WORK INSTRUCTIONS:
The records below should be set down in full, please, without any change.

(Stored data entries)
________

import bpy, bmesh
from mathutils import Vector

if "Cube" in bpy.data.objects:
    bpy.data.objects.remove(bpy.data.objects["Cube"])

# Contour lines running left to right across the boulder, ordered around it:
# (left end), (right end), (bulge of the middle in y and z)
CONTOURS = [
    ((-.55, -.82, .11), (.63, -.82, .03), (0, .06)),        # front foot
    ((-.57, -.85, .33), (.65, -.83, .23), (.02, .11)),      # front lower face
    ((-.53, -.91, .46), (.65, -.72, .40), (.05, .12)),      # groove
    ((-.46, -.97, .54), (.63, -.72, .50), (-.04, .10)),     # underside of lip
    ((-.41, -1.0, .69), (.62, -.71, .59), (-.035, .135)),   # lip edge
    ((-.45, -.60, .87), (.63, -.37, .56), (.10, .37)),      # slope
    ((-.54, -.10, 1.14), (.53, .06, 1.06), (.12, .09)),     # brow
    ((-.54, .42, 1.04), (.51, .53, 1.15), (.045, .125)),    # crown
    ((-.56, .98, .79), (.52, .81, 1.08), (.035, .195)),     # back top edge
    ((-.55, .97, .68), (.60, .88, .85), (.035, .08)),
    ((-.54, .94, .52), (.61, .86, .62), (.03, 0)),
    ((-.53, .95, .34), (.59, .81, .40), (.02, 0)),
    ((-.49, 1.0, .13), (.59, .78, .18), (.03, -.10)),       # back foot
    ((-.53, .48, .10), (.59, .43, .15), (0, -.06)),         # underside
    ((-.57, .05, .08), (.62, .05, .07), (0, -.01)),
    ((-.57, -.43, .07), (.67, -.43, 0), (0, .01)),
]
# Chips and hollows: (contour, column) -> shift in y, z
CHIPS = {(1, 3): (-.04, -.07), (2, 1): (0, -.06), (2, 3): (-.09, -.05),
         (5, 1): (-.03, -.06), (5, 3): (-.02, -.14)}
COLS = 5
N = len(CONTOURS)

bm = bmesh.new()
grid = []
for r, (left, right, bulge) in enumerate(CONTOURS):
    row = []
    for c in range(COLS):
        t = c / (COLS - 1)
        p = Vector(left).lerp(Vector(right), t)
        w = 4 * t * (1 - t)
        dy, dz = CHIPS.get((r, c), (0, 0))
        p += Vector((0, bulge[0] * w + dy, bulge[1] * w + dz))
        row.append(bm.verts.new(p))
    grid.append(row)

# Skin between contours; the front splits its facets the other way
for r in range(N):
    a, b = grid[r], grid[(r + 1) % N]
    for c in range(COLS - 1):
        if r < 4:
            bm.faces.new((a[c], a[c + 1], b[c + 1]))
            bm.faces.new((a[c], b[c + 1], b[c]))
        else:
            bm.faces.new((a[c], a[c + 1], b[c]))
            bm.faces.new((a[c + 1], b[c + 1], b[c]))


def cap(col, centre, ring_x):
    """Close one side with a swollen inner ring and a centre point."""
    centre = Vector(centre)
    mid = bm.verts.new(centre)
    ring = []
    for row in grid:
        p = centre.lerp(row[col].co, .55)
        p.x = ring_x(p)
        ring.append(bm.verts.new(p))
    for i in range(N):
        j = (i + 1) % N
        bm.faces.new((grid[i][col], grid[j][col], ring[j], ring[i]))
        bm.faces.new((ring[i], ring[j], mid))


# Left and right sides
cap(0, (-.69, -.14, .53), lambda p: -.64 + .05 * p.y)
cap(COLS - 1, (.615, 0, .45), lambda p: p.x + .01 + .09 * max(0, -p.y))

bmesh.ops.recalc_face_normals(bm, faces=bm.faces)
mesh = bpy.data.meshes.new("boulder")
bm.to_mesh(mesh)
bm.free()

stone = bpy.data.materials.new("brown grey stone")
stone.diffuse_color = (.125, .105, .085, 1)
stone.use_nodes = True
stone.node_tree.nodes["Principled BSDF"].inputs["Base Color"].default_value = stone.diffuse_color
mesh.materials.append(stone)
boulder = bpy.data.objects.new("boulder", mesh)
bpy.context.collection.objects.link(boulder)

________

EXPECTED ANSWER:
import bpy, bmesh
from mathutils import Vector

if "Cube" in bpy.data.objects:
    bpy.data.objects.remove(bpy.data.objects["Cube"])

# Contour lines running left to right across the boulder, ordered around it:
# (left end), (right end), (bulge of the middle in y and z)
CONTOURS = [
    ((-.55, -.82, .11), (.63, -.82, .03), (0, .06)),        # front foot
    ((-.57, -.85, .33), (.65, -.83, .23), (.02, .11)),      # front lower face
    ((-.53, -.91, .46), (.65, -.72, .40), (.05, .12)),      # groove
    ((-.46, -.97, .54), (.63, -.72, .50), (-.04, .10)),     # underside of lip
    ((-.41, -1.0, .69), (.62, -.71, .59), (-.035, .135)),   # lip edge
    ((-.45, -.60, .87), (.63, -.37, .56), (.10, .37)),      # slope
    ((-.54, -.10, 1.14), (.53, .06, 1.06), (.12, .09)),     # brow
    ((-.54, .42, 1.04), (.51, .53, 1.15), (.045, .125)),    # crown
    ((-.56, .98, .79), (.52, .81, 1.08), (.035, .195)),     # back top edge
    ((-.55, .97, .68), (.60, .88, .85), (.035, .08)),
    ((-.54, .94, .52), (.61, .86, .62), (.03, 0)),
    ((-.53, .95, .34), (.59, .81, .40), (.02, 0)),
    ((-.49, 1.0, .13), (.59, .78, .18), (.03, -.10)),       # back foot
    ((-.53, .48, .10), (.59, .43, .15), (0, -.06)),         # underside
    ((-.57, .05, .08), (.62, .05, .07), (0, -.01)),
    ((-.57, -.43, .07), (.67, -.43, 0), (0, .01)),
]
# Chips and hollows: (contour, column) -> shift in y, z
CHIPS = {(1, 3): (-.04, -.07), (2, 1): (0, -.06), (2, 3): (-.09, -.05),
         (5, 1): (-.03, -.06), (5, 3): (-.02, -.14)}
COLS = 5
N = len(CONTOURS)

bm = bmesh.new()
grid = []
for r, (left, right, bulge) in enumerate(CONTOURS):
    row = []
    for c in range(COLS):
        t = c / (COLS - 1)
        p = Vector(left).lerp(Vector(right), t)
        w = 4 * t * (1 - t)
        dy, dz = CHIPS.get((r, c), (0, 0))
        p += Vector((0, bulge[0] * w + dy, bulge[1] * w + dz))
        row.append(bm.verts.new(p))
    grid.append(row)

# Skin between contours; the front splits its facets the other way
for r in range(N):
    a, b = grid[r], grid[(r + 1) % N]
    for c in range(COLS - 1):
        if r < 4:
            bm.faces.new((a[c], a[c + 1], b[c + 1]))
            bm.faces.new((a[c], b[c + 1], b[c]))
        else:
            bm.faces.new((a[c], a[c + 1], b[c]))
            bm.faces.new((a[c + 1], b[c + 1], b[c]))


def cap(col, centre, ring_x):
    """Close one side with a swollen inner ring and a centre point."""
    centre = Vector(centre)
    mid = bm.verts.new(centre)
    ring = []
    for row in grid:
        p = centre.lerp(row[col].co, .55)
        p.x = ring_x(p)
        ring.append(bm.verts.new(p))
    for i in range(N):
        j = (i + 1) % N
        bm.faces.new((grid[i][col], grid[j][col], ring[j], ring[i]))
        bm.faces.new((ring[i], ring[j], mid))


# Left and right sides
cap(0, (-.69, -.14, .53), lambda p: -.64 + .05 * p.y)
cap(COLS - 1, (.615, 0, .45), lambda p: p.x + .01 + .09 * max(0, -p.y))

bmesh.ops.recalc_face_normals(bm, faces=bm.faces)
mesh = bpy.data.meshes.new("boulder")
bm.to_mesh(mesh)
bm.free()

stone = bpy.data.materials.new("brown grey stone")
stone.diffuse_color = (.125, .105, .085, 1)
stone.use_nodes = True
stone.node_tree.nodes["Principled BSDF"].inputs["Base Color"].default_value = stone.diffuse_color
mesh.materials.append(stone)
boulder = bpy.data.objects.new("boulder", mesh)
bpy.context.collection.objects.link(boulder)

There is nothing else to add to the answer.